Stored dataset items
▽
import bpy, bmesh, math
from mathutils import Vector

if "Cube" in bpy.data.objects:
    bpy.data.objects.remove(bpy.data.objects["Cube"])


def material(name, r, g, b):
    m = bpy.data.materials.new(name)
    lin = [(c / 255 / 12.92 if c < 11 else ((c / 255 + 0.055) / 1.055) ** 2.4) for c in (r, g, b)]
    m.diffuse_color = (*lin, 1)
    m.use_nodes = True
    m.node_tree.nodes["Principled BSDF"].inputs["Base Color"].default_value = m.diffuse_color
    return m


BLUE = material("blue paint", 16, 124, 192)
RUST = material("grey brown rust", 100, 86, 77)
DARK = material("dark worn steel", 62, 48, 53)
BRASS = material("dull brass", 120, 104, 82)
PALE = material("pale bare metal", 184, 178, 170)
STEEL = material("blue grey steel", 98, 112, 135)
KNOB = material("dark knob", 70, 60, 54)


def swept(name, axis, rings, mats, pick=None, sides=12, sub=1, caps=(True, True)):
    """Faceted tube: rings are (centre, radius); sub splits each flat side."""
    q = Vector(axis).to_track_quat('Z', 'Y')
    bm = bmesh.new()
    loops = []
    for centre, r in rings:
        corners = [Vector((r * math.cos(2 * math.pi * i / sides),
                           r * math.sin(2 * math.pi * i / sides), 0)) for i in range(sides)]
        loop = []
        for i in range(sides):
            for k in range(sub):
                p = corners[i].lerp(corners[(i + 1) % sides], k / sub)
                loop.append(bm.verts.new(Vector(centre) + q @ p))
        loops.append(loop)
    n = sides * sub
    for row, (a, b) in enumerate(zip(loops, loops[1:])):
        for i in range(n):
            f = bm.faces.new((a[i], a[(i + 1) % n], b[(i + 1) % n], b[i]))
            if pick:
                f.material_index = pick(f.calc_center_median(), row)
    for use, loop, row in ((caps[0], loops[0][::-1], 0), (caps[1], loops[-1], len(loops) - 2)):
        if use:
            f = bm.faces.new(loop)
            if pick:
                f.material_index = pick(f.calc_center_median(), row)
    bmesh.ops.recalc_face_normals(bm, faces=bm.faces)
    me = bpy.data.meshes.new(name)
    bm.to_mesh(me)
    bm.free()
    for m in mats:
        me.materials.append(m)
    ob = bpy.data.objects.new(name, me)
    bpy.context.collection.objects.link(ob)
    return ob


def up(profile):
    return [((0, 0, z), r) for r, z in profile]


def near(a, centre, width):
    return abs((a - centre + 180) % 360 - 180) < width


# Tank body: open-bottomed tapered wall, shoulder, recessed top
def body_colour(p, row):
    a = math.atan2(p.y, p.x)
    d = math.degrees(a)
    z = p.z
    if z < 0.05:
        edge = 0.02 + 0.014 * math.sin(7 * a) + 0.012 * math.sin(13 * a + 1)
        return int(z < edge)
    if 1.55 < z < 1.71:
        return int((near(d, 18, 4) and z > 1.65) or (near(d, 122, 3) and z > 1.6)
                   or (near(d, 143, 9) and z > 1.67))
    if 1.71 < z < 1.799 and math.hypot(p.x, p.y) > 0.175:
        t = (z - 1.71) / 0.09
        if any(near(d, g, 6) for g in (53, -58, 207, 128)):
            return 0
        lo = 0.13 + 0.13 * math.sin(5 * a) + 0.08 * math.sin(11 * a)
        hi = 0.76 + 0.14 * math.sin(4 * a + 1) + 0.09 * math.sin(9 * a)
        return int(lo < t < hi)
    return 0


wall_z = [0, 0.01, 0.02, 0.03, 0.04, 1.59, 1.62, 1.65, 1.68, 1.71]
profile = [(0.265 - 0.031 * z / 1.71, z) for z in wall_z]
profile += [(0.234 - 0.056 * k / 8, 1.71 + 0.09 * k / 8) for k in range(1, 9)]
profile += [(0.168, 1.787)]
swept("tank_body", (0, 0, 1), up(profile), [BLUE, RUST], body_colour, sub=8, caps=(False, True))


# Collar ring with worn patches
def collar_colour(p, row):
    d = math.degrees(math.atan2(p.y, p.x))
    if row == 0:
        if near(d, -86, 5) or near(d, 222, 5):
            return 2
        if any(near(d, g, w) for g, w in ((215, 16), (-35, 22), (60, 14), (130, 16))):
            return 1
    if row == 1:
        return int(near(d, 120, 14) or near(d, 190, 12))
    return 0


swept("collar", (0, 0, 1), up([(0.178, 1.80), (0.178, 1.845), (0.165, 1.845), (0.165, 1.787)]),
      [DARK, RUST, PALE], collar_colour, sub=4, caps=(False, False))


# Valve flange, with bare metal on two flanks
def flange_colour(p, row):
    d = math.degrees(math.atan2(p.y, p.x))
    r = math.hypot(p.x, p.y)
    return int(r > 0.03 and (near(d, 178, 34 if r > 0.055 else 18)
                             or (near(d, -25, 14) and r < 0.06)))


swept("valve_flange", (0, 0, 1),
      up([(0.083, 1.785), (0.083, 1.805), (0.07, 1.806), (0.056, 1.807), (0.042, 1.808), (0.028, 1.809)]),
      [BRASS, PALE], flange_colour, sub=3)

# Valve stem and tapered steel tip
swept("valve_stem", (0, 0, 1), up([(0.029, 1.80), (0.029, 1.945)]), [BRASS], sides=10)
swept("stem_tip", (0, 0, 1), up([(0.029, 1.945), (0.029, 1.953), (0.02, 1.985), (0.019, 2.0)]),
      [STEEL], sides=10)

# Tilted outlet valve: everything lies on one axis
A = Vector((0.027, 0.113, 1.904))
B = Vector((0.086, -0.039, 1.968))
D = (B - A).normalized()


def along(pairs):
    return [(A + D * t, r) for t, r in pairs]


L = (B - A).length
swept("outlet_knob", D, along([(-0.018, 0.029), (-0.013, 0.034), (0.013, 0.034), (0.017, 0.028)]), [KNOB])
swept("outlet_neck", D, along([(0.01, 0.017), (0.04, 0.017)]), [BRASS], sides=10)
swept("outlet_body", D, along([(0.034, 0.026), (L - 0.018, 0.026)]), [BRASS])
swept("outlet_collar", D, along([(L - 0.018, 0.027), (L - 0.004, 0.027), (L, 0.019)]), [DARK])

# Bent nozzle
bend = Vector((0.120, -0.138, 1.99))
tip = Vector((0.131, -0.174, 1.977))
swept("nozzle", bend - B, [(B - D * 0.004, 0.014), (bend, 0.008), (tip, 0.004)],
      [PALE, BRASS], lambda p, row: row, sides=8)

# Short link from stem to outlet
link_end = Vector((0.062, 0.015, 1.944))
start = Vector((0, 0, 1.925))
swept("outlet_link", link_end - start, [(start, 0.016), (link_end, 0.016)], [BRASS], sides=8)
△
=== Assigned task ===
Run a filter over the data above and keep each line that contains the word "with".

=== Task output ===
# Collar ring with worn patches
# Valve flange, with bare metal on two flanks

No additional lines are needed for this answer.